**What this task involves**
From the entries below, copy out all lines holding "blue".

Segment Start: Entries supplied

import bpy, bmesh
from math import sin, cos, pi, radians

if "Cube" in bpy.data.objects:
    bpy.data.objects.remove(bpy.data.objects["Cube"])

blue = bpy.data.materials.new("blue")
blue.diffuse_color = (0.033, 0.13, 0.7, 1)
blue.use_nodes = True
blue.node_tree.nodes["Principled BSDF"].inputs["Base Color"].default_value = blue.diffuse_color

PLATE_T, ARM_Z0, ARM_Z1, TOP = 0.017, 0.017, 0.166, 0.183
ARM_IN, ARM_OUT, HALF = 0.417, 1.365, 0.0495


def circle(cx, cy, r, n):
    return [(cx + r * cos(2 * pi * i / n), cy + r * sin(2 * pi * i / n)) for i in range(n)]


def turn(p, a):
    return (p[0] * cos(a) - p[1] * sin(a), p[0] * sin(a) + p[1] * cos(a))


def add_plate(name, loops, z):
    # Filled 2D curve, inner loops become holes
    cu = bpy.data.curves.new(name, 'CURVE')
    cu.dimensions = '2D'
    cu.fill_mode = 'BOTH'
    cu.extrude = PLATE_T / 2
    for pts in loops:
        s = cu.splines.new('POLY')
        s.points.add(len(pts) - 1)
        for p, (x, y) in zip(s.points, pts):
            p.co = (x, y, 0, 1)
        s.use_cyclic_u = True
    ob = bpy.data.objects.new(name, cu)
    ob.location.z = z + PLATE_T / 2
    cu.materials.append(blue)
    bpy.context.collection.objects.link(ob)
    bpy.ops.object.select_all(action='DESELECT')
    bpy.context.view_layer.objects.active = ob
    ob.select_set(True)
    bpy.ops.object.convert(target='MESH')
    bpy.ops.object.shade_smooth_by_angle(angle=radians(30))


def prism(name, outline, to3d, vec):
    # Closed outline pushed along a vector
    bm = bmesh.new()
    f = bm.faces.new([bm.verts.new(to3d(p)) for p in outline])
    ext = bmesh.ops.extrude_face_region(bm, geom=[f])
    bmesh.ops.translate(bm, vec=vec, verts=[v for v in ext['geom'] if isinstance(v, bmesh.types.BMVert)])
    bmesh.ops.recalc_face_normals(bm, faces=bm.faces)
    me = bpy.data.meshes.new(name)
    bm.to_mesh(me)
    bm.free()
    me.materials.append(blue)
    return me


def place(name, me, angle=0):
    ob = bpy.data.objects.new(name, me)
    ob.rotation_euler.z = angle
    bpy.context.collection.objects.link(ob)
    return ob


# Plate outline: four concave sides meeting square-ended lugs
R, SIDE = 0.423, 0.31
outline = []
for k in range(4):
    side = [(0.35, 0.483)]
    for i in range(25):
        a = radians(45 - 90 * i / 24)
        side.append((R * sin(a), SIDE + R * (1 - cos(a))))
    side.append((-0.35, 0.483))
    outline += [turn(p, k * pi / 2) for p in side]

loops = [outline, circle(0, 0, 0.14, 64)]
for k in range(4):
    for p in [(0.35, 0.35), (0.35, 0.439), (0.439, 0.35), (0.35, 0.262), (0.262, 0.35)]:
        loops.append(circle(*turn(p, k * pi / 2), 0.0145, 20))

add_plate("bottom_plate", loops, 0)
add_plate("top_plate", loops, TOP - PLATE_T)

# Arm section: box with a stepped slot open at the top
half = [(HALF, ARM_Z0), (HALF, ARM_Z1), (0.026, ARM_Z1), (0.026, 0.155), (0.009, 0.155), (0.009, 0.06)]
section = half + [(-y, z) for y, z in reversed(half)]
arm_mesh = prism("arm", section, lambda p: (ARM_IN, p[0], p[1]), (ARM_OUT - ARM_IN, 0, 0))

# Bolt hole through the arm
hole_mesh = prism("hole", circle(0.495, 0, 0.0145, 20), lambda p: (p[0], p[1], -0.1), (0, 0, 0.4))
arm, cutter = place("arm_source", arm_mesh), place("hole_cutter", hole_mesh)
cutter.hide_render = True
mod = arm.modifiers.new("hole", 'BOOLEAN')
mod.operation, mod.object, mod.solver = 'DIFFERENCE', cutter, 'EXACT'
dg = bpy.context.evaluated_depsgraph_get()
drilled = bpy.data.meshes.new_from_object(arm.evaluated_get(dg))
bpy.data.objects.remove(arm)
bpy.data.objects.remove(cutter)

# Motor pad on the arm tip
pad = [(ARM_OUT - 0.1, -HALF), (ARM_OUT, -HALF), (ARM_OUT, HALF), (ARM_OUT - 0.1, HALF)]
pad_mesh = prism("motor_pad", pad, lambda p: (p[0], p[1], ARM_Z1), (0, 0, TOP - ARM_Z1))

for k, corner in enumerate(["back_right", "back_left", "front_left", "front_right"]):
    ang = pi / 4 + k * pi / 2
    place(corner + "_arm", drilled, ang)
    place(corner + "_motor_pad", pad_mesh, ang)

Segment End: Entries supplied

**Expected answer**
blue = bpy.data.materials.new("blue")
blue.diffuse_color = (0.033, 0.13, 0.7, 1)
blue.use_nodes = True
blue.node_tree.nodes["Principled BSDF"].inputs["Base Color"].default_value = blue.diffuse_color
    cu.materials.append(blue)
    me.materials.append(blue)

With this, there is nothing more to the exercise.